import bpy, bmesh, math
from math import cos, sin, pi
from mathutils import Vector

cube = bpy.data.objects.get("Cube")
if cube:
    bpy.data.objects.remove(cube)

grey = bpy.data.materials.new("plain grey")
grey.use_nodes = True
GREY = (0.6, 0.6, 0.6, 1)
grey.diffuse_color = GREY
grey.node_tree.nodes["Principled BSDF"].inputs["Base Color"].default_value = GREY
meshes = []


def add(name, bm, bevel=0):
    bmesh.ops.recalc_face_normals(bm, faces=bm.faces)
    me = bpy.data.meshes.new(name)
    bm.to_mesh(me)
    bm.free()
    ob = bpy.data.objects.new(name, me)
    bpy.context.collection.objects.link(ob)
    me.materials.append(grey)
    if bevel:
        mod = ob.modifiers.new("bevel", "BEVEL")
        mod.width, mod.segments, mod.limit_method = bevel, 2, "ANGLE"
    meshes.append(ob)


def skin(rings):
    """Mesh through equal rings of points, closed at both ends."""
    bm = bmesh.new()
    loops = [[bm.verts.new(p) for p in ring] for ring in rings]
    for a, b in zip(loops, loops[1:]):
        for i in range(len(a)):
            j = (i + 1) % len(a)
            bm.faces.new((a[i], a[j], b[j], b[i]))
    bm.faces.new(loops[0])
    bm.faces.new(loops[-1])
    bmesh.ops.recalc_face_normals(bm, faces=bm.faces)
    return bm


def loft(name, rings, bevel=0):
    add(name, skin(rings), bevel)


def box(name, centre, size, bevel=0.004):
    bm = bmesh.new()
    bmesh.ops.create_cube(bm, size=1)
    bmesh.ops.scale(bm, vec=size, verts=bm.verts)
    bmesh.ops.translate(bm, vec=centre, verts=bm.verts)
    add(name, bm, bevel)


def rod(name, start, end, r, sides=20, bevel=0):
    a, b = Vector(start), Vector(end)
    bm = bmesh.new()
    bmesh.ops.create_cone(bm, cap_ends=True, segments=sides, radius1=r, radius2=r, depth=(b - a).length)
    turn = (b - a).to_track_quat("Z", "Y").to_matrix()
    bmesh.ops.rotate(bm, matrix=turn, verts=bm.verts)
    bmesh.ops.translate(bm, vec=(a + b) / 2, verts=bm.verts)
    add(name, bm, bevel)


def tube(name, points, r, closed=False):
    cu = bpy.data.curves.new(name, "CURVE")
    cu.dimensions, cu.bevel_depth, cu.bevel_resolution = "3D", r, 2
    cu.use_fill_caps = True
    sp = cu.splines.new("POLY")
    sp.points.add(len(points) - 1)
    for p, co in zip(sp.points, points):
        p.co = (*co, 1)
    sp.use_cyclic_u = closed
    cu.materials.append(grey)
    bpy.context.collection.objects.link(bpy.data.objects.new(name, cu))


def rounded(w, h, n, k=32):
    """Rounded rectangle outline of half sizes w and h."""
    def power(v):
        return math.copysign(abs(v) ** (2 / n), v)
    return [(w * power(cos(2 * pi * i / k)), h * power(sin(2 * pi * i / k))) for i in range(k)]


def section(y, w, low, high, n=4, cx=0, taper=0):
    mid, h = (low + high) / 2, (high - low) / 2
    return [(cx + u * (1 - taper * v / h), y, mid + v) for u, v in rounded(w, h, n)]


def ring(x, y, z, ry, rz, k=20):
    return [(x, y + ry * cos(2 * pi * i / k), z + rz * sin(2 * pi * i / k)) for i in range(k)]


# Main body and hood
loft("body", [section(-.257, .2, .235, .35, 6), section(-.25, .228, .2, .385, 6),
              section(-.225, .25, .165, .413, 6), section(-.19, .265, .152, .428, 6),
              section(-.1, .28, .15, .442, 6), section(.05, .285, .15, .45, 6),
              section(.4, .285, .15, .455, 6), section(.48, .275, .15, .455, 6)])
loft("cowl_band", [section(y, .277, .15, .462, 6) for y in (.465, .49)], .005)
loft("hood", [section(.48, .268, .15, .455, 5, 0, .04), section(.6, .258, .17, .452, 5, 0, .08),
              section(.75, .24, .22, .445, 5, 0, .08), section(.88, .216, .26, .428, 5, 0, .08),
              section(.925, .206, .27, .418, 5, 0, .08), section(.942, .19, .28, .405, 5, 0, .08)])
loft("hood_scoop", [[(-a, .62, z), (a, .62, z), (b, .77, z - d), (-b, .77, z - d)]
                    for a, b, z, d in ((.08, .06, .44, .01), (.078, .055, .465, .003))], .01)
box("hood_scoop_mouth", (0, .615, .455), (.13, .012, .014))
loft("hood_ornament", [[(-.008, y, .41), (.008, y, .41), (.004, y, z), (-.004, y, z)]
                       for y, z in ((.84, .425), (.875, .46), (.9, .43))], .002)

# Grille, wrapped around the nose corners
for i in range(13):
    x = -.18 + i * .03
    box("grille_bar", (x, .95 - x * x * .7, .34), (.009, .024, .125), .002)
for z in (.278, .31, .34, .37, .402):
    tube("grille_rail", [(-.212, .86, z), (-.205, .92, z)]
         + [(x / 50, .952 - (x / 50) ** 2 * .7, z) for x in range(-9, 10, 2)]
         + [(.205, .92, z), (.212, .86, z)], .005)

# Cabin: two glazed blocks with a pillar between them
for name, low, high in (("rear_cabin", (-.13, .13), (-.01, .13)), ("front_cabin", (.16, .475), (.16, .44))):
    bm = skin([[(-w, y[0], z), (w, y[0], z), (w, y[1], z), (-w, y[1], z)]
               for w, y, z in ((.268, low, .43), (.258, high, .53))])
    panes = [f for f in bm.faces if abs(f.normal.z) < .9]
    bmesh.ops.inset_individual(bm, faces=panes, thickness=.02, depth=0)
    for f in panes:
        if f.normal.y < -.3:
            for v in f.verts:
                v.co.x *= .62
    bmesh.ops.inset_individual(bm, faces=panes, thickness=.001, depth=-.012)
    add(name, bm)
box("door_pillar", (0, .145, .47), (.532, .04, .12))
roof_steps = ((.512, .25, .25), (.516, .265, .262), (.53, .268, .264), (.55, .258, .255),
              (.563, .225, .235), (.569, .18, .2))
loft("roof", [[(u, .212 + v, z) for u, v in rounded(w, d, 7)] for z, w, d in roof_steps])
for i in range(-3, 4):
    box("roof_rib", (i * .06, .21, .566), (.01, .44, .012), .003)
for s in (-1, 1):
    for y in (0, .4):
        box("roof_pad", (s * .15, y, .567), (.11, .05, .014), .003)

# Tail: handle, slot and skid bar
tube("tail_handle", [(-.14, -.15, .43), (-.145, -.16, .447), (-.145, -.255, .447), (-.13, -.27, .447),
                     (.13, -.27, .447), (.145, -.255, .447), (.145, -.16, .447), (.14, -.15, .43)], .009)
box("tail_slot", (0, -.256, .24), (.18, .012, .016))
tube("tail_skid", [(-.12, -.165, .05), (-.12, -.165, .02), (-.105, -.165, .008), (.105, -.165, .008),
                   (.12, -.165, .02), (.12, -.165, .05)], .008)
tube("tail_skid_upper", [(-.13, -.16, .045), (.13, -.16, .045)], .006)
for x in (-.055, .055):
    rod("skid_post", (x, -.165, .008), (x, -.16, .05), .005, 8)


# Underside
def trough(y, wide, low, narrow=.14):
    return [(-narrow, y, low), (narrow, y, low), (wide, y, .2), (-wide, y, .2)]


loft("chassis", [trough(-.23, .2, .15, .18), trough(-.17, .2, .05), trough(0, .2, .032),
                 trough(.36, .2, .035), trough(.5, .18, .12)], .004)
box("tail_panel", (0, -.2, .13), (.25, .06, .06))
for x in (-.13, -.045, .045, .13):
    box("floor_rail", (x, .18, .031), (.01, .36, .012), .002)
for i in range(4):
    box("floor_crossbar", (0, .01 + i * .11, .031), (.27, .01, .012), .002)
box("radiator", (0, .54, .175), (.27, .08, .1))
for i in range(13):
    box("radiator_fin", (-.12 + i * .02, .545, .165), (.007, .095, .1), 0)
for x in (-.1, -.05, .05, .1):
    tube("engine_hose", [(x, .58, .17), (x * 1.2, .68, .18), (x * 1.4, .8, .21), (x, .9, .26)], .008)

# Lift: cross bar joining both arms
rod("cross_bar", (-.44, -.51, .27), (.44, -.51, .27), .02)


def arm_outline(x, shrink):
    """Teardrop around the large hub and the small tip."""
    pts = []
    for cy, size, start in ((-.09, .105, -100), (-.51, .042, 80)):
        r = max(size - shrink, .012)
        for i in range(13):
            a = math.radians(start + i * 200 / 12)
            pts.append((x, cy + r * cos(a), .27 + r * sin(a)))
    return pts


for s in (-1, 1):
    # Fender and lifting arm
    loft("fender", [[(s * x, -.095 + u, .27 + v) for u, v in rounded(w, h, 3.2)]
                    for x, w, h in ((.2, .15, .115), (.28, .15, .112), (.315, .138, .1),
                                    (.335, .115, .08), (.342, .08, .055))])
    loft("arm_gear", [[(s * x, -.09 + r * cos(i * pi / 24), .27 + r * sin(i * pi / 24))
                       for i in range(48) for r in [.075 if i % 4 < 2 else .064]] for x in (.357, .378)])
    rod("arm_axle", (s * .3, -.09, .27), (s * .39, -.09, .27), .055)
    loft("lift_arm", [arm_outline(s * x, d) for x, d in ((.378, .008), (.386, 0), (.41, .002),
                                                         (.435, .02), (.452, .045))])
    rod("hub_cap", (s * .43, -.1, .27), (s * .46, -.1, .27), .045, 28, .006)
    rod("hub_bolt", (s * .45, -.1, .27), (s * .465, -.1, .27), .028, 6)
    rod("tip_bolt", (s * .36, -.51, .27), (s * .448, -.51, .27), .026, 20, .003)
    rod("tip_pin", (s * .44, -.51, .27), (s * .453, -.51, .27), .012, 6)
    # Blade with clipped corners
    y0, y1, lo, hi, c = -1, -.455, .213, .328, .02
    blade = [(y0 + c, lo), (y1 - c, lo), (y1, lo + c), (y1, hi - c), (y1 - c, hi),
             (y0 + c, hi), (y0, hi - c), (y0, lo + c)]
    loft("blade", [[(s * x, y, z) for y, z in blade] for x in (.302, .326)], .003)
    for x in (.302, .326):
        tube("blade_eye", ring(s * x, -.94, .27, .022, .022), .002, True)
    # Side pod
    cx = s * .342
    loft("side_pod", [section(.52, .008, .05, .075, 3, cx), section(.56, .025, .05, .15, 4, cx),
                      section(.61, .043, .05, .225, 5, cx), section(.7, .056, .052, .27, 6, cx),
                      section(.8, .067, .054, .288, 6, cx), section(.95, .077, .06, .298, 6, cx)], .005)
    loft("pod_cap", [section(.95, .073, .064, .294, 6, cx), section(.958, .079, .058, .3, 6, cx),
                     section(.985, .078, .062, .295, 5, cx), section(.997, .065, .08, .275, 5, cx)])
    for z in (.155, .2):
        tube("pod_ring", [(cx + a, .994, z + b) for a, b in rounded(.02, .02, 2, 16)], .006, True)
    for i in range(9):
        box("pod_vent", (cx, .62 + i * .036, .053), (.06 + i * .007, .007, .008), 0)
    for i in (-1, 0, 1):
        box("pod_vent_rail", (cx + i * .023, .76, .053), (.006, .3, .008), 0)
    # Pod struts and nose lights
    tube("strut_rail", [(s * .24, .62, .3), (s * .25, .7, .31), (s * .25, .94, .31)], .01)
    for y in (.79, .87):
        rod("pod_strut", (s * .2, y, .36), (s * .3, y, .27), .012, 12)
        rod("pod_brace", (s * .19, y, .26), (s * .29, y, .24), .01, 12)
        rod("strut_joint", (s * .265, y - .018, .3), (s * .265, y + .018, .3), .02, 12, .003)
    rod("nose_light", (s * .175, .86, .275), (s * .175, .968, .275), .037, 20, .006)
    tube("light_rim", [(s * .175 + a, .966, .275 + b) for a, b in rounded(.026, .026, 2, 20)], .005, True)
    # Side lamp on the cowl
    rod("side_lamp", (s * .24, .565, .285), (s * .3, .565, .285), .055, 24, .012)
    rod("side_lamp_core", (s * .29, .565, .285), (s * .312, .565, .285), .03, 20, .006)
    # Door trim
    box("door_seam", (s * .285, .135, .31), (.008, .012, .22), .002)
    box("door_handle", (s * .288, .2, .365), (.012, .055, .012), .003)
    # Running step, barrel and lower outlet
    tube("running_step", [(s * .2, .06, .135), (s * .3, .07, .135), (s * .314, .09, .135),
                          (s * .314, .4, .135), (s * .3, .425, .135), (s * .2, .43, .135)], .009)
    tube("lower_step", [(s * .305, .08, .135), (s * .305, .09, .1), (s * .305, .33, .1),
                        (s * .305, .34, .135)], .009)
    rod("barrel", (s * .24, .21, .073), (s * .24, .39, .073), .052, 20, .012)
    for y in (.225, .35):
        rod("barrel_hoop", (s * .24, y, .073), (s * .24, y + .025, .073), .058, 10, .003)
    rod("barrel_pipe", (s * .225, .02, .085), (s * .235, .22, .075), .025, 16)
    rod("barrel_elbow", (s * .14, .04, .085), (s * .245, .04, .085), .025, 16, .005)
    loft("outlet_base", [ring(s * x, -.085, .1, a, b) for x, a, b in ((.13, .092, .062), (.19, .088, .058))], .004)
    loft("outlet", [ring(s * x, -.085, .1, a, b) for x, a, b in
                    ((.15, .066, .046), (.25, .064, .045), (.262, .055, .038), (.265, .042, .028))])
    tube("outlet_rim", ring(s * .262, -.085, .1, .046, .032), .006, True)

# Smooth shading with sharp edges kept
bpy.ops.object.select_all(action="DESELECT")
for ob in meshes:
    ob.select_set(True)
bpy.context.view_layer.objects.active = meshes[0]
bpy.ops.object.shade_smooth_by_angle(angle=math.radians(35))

▸ DIRECTIONS FOR THIS TASK
Return exactly the lines that run from the top of the listing above to the line containing "grey.diffuse_color = GREY", please, keeping both end lines and leaving out everything else.

▸ EXPECTED ANSWER
import bpy, bmesh, math
from math import cos, sin, pi
from mathutils import Vector

cube = bpy.data.objects.get("Cube")
if cube:
    bpy.data.objects.remove(cube)

grey = bpy.data.materials.new("plain grey")
grey.use_nodes = True
GREY = (0.6, 0.6, 0.6, 1)
grey.diffuse_color = GREY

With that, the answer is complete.